Many researchers involved in the ‘Automating Society’ project denounced this as the fundamental flaw in the reasoning behind many of the ADM systems they describe. This also implies, as shown in the chapter on Germany, that most critiques of such systems are framed as an all-out rejection of “innovation”, portraying digital rights advocates as “neo-luddites”. This not only ignores the historical reality of the Luddite movement, which dealt in labor policies and not technologies per se, but also, and more fundamentally, threatens the effectiveness of hypothesized oversight and enforcement mechanisms.
At a time when the “AI” industry is witnessing the emergence of a “lively” lobbying sector, most notably in the UK, this might result in “ethics-washing” guidelines and other policy responses that are ineffective and structurally inadequate to address the human rights implications of ADM systems. This view ultimately amounts to the assumption that we humans should adapt to ADM systems, much more than ADM systems should be adapted to democratic societies.
To counter this narrative, we should not refrain from foundational questions: whether ADM systems can be compatible with democracy and deployed for the benefit of society at large, and not just for parts of it. It might be the case, for example, that certain human activities – e.g., those concerning social welfare – should not be subject to automation, or that certain technologies – namely, live face recognition in public spaces – should not be promoted in an endless quest for “AI leadership”, but banned altogether instead.
Even more importantly, we should reject any ideological framing that prevents us from posing such questions. On the contrary: what we need to see now is actual policies changing – in order to allow greater scrutiny of these systems. In the following section we list the key demands that result from our findings.

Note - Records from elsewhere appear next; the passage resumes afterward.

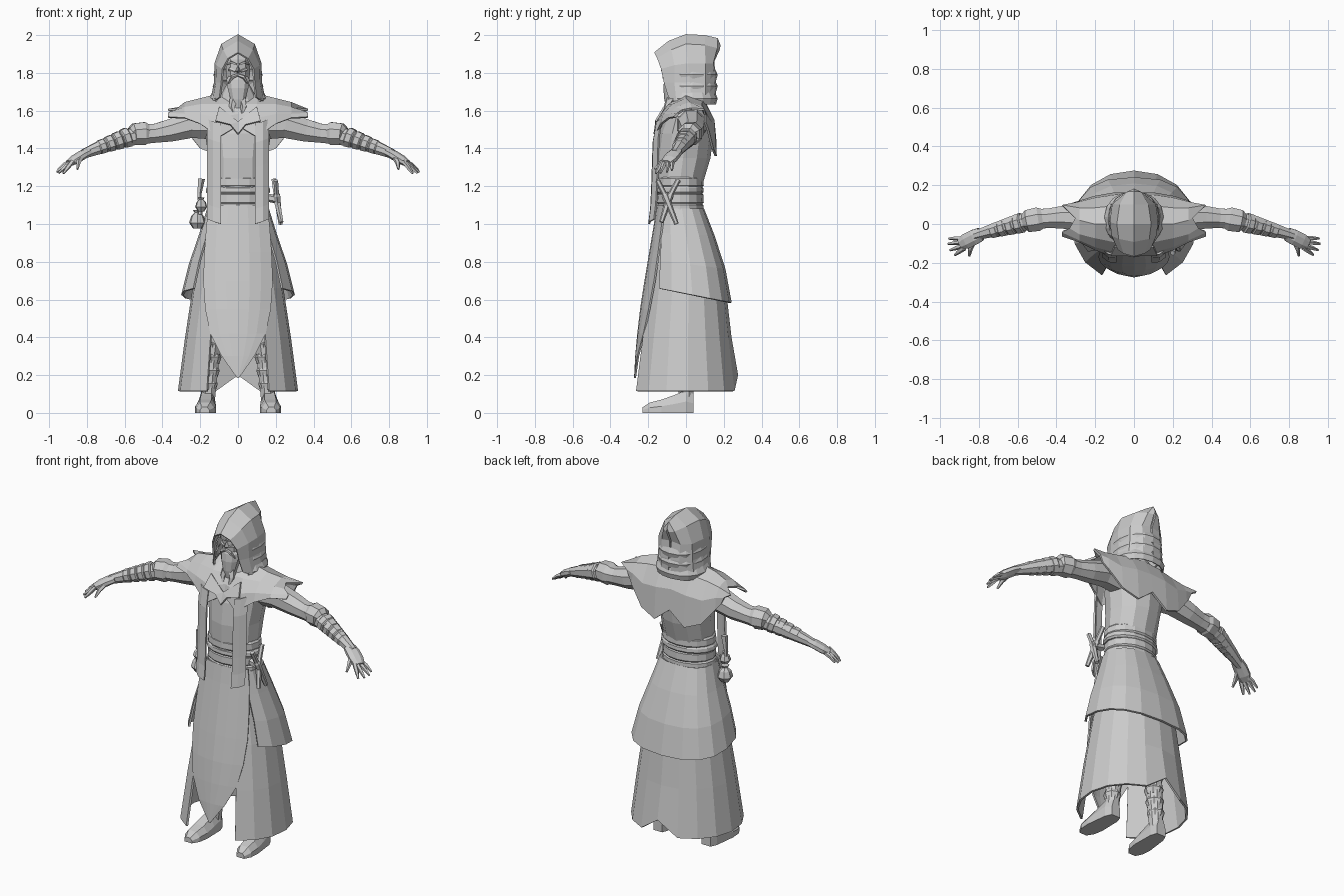
import bpy, bmesh, math
from mathutils import Vector

grey = bpy.data.materials.new("light_grey")
grey.diffuse_color = (0.6, 0.6, 0.6, 1)


def build(name, verts, faces, thick=0):
    me = bpy.data.meshes.new(name)
    me.from_pydata([tuple(v) for v in verts], [], faces)
    bm = bmesh.new()
    bm.from_mesh(me)
    bmesh.ops.recalc_face_normals(bm, faces=bm.faces)
    bm.to_mesh(me)
    bm.free()
    me.materials.append(grey)
    ob = bpy.data.objects.new(name, me)
    bpy.context.collection.objects.link(ob)
    if thick:
        mod = ob.modifiers.new("thickness", "SOLIDIFY")
        mod.thickness, mod.offset = thick, 0
    return ob


def loft(name, rings, closed=True, thick=0):
    """Skin rings of equal length; closed lofts get end caps."""
    n = len(rings[0])
    faces = []
    for r in range(len(rings) - 1):
        for i in range(n if closed else n - 1):
            j = (i + 1) % n
            faces.append((r * n + i, r * n + j, (r + 1) * n + j, (r + 1) * n + i))
    if closed and not thick:
        faces += [tuple(range(n)), tuple(range((len(rings) - 1) * n, len(rings) * n))]
    return build(name, [p for r in rings for p in r], faces, thick)


def ring(z, rx, ry, cy, n=12, cx=0):
    return [(cx + rx * math.sin(a), cy - ry * math.cos(a), z)
            for a in (2 * math.pi * i / n for i in range(n))]


def stack(name, rows, n=12, cx=0):
    return loft(name, [ring(z, rx, ry, cy, n, cx) for z, rx, ry, cy in rows])


def tube(name, path, n=8, wide=1.0):
    """Tube along (x, y, z, radius) points."""
    pts = [Vector(p[:3]) for p in path]
    rings = []
    for k, p in enumerate(pts):
        d = (pts[min(k + 1, len(pts) - 1)] - pts[max(k - 1, 0)]).normalized()
        side = d.cross(Vector((0, 1, 0) if abs(d.z) > 0.8 else (0, 0, 1))).normalized()
        up = side.cross(d)
        rings.append([p + path[k][3] * (side * wide * math.cos(a) + up * math.sin(a))
                      for a in (2 * math.pi * (i + 0.5) / n for i in range(n))])
    return loft(name, rings)


def arc(rx, ry, cy, start, n, power):
    """Open outline starting `start` degrees from the front, round the back."""
    pts = []
    for i in range(n + 1):
        a = math.radians(start + (360 - 2 * start) * i / n)
        s, c = math.sin(a), math.cos(a)
        pts.append((math.copysign(abs(s) ** power, s) * rx,
                    cy - math.copysign(abs(c) ** power, c) * ry))
    return pts


# body
stack("torso", [(1.05, .15, .11, -.03), (1.2, .15, .12, -.035), (1.35, .155, .145, -.015),
                (1.48, .175, .145, 0), (1.57, .19, .12, .01), (1.65, .11, .09, .01),
                (1.74, .06, .06, 0)])

# layered belt
for i, (z0, z1, r) in enumerate([(1.05, 1.11, .163), (1.105, 1.165, .158), (1.16, 1.2, .168), (1.195, 1.25, .16)]):
    stack(f"belt_band_{i}", [(z0, r - .006, .118, -.032), (z0 + .01, r + .002, .126, -.032),
                             (z1 - .01, r, .124, -.032), (z1, r - .008, .115, -.032)], 16)

# long skirt, open at the front with a notch at the back hem
rows = []
for z, rx, ry, cy in [(1.0, .16, .13, -.02), (.66, .235, .21, -.005), (.4, .275, .245, -.01), (.115, .313, .283, -.013)]:
    rows.append([(x, y, z + (.085 if z < .2 and abs(x) < .01 else 0))
                 for x, y in arc(rx, ry, cy, 30, 14, .95)])
loft("long_skirt", rows, False, .012)

# short overskirt with a hem sloping down to the back
rows = []
for t, rx, ry, cy in [(0, .158, .12, -.03), (.3, .2, .158, -.012), (.65, .255, .195, .008), (1, .295, .218, .018)]:
    rows.append([(x, y, 1.08 * (1 - t) + t * (.63 - .2 * y)) for x, y in arc(rx, ry, cy, 48, 12, .8)])
loft("overskirt", rows, False, .012)

# pointed front tabard
rows = []
for z, w, y in [(1.1, .15, -.15), (1.0, .165, -.165), (.85, .176, -.19), (.7, .182, -.215), (.55, .172, -.238),
                (.42, .145, -.253), (.3, .085, -.264), (.185, .004, -.27)]:
    rows.append([(w * k / 3, y + 1.5 * (w * k / 3) ** 2, z) for k in range(-3, 4)])
loft("front_tabard", rows, False, .01)

# shoulder mantle: cross-sections from chest over the shoulder to the back
sections = [
    (0, [(-.13, 1.52), (-.115, 1.58), (-.085, 1.63), (0, 1.69), (.09, 1.66), (.14, 1.56), (.155, 1.44)]),
    (.1, [(-.165, 1.46), (-.14, 1.56), (-.09, 1.63), (0, 1.685), (.09, 1.65), (.145, 1.55), (.157, 1.36)]),
    (.2, [(-.13, 1.53), (-.115, 1.58), (-.07, 1.63), (0, 1.66), (.08, 1.635), (.13, 1.54), (.14, 1.4)]),
    (.28, [(-.09, 1.56), (-.08, 1.58), (-.05, 1.615), (.02, 1.64), (.08, 1.62), (.11, 1.57), (.115, 1.5)]),
    (.37, [(-.06, 1.565), (-.04, 1.585), (-.02, 1.6), (.03, 1.61), (.095, 1.605), (.1, 1.58), (.1, 1.54)])]
jag = [0, 0, -.04, -.07, 0, -.04, -.06]


def cut(x, s):
    return [(s * (x + (jag[i] if x > .36 else 0)), y, z) for i, (y, z) in enumerate(sections_by_x[x])]


sections_by_x = dict(sections)
xs = [x for x, _ in sections]
loft("mantle", [cut(x, -1) for x in xs[:0:-1]] + [cut(x, 1) for x in xs], False, .012)

# hood: arches from the face opening to the hanging tip, bottom to crown
arches = [
    [(.095, -.09, 1.67), (.085, -.115, 1.75), (.08, -.13, 1.82), (.05, -.15, 1.875), (0, -.165, 1.905)],
    [(.13, -.05, 1.65), (.112, -.06, 1.75), (.11, -.06, 1.84), (.075, -.075, 1.92), (0, -.09, 1.965)],
    [(.142, .03, 1.65), (.122, .02, 1.75), (.12, .01, 1.85), (.085, 0, 1.95), (0, 0, 2.0)],
    [(.12, .1, 1.66), (.112, .1, 1.75), (.108, .1, 1.85), (.07, .1, 1.945), (0, .1, 1.995)],
    [(.06, .145, 1.67), (.06, .148, 1.75), (.06, .14, 1.85), (.035, .162, 1.93), (0, .165, 1.98)],
    [(.005, .155, 1.67), (.005, .155, 1.75), (.005, .145, 1.86), (.005, .175, 1.925), (0, .178, 1.945)]]
loft("hood", [[(-x, y, z) for x, y, z in a] + [p for p in a[-2::-1]] for a in arches], False, .01)

# gathered cowl folds
for i, (z, r) in enumerate([(1.665, .14), (1.73, .122), (1.79, .118)]):
    pts = arc(r, .13, .025, 50, 12, .9)
    loft(f"cowl_fold_{i}", [[(x * k, (y - .03) * k + .03, z + h) for x, y in pts]
                            for h, k in [(-.03, 1), (0, 1.07), (.03, .96)]], False, .008)

# head and face
stack("head", [(1.66, .045, .05, -.03), (1.74, .06, .075, -.03), (1.81, .068, .08, -.03),
               (1.87, .066, .08, -.03), (1.92, .045, .055, -.02)], 10)
build("nose", [(0, -.1, 1.855), (-.016, -.1, 1.805), (.016, -.1, 1.805), (0, -.135, 1.812), (0, -.105, 1.798)],
      [(0, 1, 3), (0, 3, 2), (1, 4, 3), (4, 2, 3), (0, 2, 4, 1)])
stack("beard", [(1.615, .022, .02, -.085), (1.66, .042, .035, -.08), (1.72, .058, .05, -.07),
                (1.765, .064, .055, -.06), (1.785, .05, .045, -.06)], 10)

for s, side in ((-1, "right"), (1, "left")):
    # face and beard details
    tube(f"{side}_brow", [(s * .008, -.112, 1.845, .006), (s * .035, -.108, 1.856, .008), (s * .058, -.085, 1.845, .004)], 4)
    tube(f"{side}_cheek", [(s * .015, -.108, 1.808, .007), (s * .045, -.092, 1.82, .01)], 5)
    tube(f"{side}_moustache", [(0, -.115, 1.79, .008), (s * .03, -.115, 1.778, .011), (s * .05, -.1, 1.745, .004)], 5)
    tube(f"{side}_beard_tip", [(s * .02, -.085, 1.66, .024), (s * .03, -.1, 1.62, .018), (s * .018, -.12, 1.57, .003)], 5)

    # hanging stole strip and collar flap
    loft(f"{side}_stole", [[(s * .09, y, z), (s * .13, y + .003, z + .012), (s * .162, y + .028, z + .026)]
                           for y, z in [(-.155, 1.53), (-.172, 1.43), (-.176, 1.3), (-.18, 1.18),
                                        (-.185, 1.08), (-.195, 1.0)]], False, .01)
    build(f"{side}_collar", [(s * .1, -.115, 1.62), (s * .12, -.16, 1.545), (s * .04, -.16, 1.525),
                             (0, -.168, 1.475), (0, -.14, 1.54)], [(0, 1, 2, 4), (2, 3, 4)], .01)

    # sleeve, elbow cuff and forearm wraps
    tube(f"{side}_sleeve", [(s * .12, .03, 1.525, .085), (s * .25, .03, 1.525, .075), (s * .36, .035, 1.495, .064),
                            (s * .44, .03, 1.48, .054), (s * .51, .025, 1.475, .056)])
    tube(f"{side}_elbow_cuff", [(s * .475, .027, 1.475, .055), (s * .495, .025, 1.478, .066),
                                (s * .55, .015, 1.475, .062), (s * .56, .012, 1.47, .045)])
    tube(f"{side}_forearm", [(s * .5, .022, 1.475, .052), (s * .62, 0, 1.448, .047), (s * .72, -.03, 1.41, .038),
                             (s * .82, -.06, 1.37, .026)])
    for i in range(4):
        x, r = .575 + .042 * i, .056 - .005 * i
        p = lambda d, k: (s * (x + d), .012 - .28 * (x + d - .56), 1.468 - .36 * (x + d - .56), r * k)
        tube(f"{side}_wrap_{i}", [p(0, .85), p(.006, 1), p(.032, .95), p(.038, .8)])

    # hand
    tube(f"{side}_palm", [(s * .79, -.052, 1.382, .022), (s * .825, -.068, 1.365, .025), (s * .865, -.088, 1.34, .025),
                          (s * .895, -.105, 1.322, .018)], 8, 1.7)
    for i, (y, tx, ty, tz) in enumerate([(-.073, .955, -.075, 1.285), (-.092, .96, -.102, 1.275),
                                         (-.11, .95, -.135, 1.27), (-.125, .925, -.16, 1.268)]):
        tube(f"{side}_finger_{i}", [(s * .875, y, 1.333, .013), (s * (.88 + tx) / 2, (y + ty) / 2, tz + .03, .012),
                                    (s * tx, ty, tz, .006)], 5)
    tube(f"{side}_thumb", [(s * .825, -.085, 1.36, .015), (s * .845, -.13, 1.325, .013), (s * .85, -.165, 1.29, .006)], 5)

    # wrapped leg and shoe
    tube(f"{side}_leg", [(s * .1, -.01, .95, .075), (s * .125, -.01, .5, .06), (s * .145, .0, .3, .05), (s * .16, 0, .06, .04)])
    for i in range(5):
        z = .12 + .07 * i
        stack(f"{side}_leg_wrap_{i}", [(z, .04 + .002 * i, .04 + .002 * i, 0), (z + .035, .05 + .003 * i, .05 + .003 * i, 0),
                                       (z + .06, .04 + .002 * i, .04 + .002 * i, 0)], 8, s * (.157 - .007 * i))
    shoe = [(.04, .03, .1), (.0, .046, .12), (-.06, .05, .095), (-.13, .055, .07), (-.19, .048, .055), (-.23, .025, .03)]
    loft(f"{side}_shoe", [[(s * (.165 - .05 * y) + w * k, y, h * t) for k, t in
                           [(-1, 0), (-1, .5), (-.55, 1), (.55, 1), (1, .5), (1, 0)]] for y, w, h in shoe])

# pouches on the right hip
for n, x, y, z, r in [("large_pouch", -.215, -.07, 1.02, .045), ("small_pouch", -.195, -.1, 1.1, .033)]:
    stack(n, [(z - r, r * .5, r * .5, y), (z - r * .3, r, r, y), (z + r * .5, r * .75, r * .75, y),
              (z + r * .9, r * .35, r * .35, y), (z + r * 1.2, r * .55, r * .55, y)], 7, x)
tube("pouch_strap", [(-.2, -.1, 1.05, .012), (-.205, -.09, 1.16, .012), (-.195, -.09, 1.24, .02)], 5)

# crossed daggers on the left hip
tube("front_dagger", [(.2, -.15, 1.23, .014), (.205, -.115, 1.16, .014), (.206, -.11, 1.15, .02), (.225, -.05, 1.0, .012)], 6)
tube("rear_dagger", [(.19, -.04, 1.235, .014), (.2, -.08, 1.16, .014), (.2, -.085, 1.15, .02), (.23, -.13, 1.01, .012)], 6)
tube("dagger_loop", [(.15, -.09, 1.14, .02), (.215, -.095, 1.13, .024)], 6)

We hope that they will be widely discussed, and ultimately implemented.
Only through an informed, inclusive, and evidence-based democratic debate can we find the right balance between the benefits that ADM systems can – and do – provide in terms of speed, efficiency, fairness, better prevention, and access to public services, and the challenges they pose to the rights of us all.